Though the recent default was highly anticipated, and as such, hasn't rocked the municipal bond market too heavily, the whole situation calls the safety of general obligation bonds into question. While some might argue that Puerto Rico is in a unique situation (what with it being a commonwealth and therefore ineligible for Chapter 9 bankruptcy), the fact that its bondholders are facing significant losses means that future investors might rethink the value of buying general obligation bonds.

While municipal bonds offer certain advantages -- namely, the fact that they're exempt from federal taxes, and in some cases, states and local taxes, as well -- they've historically offered lower returns than corporate bonds.
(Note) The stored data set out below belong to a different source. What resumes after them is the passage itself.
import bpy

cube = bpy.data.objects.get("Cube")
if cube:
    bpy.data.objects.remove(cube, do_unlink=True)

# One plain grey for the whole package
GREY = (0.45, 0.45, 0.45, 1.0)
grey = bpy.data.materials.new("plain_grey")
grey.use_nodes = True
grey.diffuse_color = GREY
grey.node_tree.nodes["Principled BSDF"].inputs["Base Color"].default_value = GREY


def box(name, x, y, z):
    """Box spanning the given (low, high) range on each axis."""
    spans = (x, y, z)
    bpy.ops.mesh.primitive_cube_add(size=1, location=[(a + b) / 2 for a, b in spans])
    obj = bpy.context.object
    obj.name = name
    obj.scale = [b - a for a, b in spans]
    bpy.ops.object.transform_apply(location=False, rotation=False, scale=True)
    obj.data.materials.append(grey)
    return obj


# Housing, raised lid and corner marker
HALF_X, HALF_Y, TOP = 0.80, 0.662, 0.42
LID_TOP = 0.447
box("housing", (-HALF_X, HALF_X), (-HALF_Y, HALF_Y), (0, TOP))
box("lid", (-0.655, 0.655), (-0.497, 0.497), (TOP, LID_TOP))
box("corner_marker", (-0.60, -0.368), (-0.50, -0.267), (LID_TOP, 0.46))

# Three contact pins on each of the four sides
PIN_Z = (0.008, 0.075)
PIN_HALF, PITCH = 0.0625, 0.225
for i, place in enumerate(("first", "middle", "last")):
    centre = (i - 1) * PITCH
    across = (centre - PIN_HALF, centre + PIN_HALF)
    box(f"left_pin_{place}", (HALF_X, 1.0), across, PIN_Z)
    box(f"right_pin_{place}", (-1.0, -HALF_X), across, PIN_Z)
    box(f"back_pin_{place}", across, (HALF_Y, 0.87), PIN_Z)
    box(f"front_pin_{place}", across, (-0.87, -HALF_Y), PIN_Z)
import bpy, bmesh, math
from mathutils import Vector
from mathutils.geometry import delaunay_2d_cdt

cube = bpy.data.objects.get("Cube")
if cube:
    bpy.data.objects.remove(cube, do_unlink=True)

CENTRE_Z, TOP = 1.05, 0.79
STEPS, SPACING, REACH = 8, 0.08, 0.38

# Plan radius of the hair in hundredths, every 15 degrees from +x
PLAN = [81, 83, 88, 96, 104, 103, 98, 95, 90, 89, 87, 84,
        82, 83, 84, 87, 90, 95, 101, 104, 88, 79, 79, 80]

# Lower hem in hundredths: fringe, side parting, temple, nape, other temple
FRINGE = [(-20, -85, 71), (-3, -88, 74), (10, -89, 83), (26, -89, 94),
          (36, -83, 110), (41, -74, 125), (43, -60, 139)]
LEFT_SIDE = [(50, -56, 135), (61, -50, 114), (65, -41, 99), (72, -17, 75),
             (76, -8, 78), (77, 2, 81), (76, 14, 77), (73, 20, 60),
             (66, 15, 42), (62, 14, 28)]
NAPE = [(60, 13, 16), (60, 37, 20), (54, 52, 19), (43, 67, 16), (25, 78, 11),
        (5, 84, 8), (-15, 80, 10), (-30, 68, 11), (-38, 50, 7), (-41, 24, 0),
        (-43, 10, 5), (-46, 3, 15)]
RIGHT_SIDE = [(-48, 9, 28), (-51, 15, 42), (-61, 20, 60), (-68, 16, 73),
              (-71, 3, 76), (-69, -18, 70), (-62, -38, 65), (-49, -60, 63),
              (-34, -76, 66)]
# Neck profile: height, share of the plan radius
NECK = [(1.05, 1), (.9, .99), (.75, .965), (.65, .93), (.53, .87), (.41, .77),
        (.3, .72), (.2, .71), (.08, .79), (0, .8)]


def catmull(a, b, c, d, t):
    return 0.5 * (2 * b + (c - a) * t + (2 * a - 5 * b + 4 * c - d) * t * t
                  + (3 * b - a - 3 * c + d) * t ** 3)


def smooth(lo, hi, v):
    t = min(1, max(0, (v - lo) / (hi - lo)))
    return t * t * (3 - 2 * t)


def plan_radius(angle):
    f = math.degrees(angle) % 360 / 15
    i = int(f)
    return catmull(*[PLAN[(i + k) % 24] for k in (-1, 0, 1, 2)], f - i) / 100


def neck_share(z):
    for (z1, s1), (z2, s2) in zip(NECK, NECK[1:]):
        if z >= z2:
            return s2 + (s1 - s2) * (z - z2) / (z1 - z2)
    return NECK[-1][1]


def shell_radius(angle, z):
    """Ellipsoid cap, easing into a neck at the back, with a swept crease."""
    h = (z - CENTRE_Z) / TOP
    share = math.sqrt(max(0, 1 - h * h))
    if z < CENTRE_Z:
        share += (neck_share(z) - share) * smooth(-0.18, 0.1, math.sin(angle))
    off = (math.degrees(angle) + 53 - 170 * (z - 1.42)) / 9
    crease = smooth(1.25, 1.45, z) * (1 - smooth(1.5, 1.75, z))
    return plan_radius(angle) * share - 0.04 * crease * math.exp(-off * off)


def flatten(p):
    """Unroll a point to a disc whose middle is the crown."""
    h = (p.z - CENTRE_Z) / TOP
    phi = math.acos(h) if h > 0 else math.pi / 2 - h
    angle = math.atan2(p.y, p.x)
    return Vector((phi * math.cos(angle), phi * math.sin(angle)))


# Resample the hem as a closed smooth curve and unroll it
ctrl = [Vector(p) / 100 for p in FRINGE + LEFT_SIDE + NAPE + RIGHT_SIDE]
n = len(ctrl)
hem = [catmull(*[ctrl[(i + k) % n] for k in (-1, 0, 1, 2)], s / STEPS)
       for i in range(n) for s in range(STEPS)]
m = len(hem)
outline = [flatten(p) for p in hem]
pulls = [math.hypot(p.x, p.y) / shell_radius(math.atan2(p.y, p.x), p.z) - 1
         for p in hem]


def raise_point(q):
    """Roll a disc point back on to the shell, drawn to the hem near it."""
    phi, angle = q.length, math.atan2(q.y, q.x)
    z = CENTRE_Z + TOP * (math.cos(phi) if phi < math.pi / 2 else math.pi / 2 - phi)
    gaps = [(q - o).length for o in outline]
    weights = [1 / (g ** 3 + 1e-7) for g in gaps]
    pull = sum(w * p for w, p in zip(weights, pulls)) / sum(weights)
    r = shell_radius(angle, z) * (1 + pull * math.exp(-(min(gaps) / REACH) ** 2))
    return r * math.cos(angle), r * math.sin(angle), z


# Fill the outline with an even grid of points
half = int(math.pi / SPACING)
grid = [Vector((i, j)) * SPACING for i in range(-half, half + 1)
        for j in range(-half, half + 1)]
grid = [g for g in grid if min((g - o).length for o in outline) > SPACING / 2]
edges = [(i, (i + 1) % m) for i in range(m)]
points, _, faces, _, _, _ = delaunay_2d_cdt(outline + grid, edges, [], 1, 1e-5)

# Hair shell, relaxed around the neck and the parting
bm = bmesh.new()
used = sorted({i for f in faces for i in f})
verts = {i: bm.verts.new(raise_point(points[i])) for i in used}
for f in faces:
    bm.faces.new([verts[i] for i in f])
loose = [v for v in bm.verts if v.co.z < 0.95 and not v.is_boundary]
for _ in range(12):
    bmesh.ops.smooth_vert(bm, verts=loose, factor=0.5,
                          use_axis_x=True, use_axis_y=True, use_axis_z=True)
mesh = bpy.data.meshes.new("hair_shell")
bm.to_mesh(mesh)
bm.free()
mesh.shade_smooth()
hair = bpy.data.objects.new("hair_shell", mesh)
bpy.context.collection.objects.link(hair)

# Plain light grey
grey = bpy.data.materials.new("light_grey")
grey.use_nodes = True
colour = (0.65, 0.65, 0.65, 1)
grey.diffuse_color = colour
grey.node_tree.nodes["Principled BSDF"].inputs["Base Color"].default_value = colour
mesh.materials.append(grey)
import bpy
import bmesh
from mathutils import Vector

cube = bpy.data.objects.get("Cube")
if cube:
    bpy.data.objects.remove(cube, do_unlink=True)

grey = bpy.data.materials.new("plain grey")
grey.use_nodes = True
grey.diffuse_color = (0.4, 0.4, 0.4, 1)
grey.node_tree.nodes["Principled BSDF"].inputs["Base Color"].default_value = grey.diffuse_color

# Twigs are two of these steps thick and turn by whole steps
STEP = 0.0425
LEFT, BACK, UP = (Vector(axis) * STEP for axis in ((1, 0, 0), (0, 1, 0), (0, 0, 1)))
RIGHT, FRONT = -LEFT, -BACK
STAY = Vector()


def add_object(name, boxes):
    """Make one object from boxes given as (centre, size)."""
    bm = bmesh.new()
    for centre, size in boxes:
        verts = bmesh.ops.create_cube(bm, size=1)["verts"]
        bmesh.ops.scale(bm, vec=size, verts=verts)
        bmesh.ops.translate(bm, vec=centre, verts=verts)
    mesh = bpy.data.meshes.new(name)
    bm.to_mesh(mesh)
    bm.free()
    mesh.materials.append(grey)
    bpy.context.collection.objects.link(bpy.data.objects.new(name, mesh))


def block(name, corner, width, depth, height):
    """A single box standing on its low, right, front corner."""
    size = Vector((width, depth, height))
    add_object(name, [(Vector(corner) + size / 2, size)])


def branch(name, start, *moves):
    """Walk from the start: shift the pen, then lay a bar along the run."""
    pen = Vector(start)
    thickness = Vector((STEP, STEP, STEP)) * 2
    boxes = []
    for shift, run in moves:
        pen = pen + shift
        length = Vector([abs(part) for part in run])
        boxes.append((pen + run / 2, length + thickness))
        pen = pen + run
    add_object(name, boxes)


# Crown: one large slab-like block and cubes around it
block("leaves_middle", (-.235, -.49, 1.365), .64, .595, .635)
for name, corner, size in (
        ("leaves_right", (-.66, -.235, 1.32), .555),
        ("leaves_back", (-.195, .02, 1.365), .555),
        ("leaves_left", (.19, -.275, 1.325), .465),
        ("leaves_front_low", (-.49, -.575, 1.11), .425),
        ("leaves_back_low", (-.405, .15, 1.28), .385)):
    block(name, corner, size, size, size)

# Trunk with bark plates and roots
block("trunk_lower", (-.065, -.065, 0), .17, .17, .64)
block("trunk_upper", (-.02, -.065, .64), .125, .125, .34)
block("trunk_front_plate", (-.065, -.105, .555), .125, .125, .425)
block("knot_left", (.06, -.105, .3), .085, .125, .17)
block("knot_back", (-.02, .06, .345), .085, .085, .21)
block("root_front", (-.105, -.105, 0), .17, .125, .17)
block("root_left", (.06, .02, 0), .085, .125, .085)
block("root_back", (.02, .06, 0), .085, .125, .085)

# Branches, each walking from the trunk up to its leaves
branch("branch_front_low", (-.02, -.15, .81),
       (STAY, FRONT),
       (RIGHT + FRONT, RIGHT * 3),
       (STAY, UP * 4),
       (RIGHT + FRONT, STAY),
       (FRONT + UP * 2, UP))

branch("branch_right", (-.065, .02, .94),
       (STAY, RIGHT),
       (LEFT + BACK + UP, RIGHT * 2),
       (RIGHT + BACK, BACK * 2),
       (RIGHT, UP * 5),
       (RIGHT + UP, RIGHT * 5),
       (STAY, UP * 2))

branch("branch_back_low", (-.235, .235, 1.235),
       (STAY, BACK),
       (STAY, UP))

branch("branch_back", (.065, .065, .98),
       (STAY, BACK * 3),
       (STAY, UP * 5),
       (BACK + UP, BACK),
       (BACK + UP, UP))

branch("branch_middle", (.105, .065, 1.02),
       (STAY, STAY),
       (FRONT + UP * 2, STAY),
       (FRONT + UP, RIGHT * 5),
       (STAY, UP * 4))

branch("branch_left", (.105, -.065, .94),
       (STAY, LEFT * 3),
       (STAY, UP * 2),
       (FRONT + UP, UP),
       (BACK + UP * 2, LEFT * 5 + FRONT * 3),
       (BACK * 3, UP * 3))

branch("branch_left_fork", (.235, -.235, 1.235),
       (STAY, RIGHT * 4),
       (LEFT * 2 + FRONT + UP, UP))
Thanks to Puerto Rico's recent shenanigans, investors may be less enthralled by lower-yielding securities that are supposedly backed by the full faith and credit of the issuing parties -- which, as we've just learned, doesn't always amount to much in practice.

Leaving bondholders out in the cold

Current holders of Puerto Rico's general obligation bonds are, at least for the moment, stuck without much recourse. On June 30, President Obama signed legislation calling for a federal oversight board to take control of Puerto Rico's finances, and oversee a restructuring of its $70 billion in debt. The board will be tasked with helping the commonwealth take control of its finances, and reduce its outstanding debt load.

It's unlikely that a restructuring will be finalized prior to year's end, which means that, for now, all bondholders can do is sit back and wait. Obama's legislation currently prohibits bondholders from filing lawsuits against the island -- a move previously employed by hedge funds in an attempt to minimize losses.

The question of recovery

It's too soon to tell how much of a haircut Puerto Rico's general obligation bondholders will wind up taking in the long run. Historically, the recovery rate -- the extent to which bondholders ultimately collect what they're owed -- for general obligation bonds has been close to 100%, but investors in Puerto Rico should by no means expect a full recovery.

Moving forward

The one thing we can all learn from Puerto Rico is that, even when it comes to general obligation bonds, there's no such thing as a guarantee. While some might argue that Puerto Rico is truly an extreme scenario, there's no telling when another municipality's full faith and credit will be called into question, and how much of a hit its general obligation bondholders will take in the process. Do your research on the feasibility of a municipality being able to repay its debts before buying.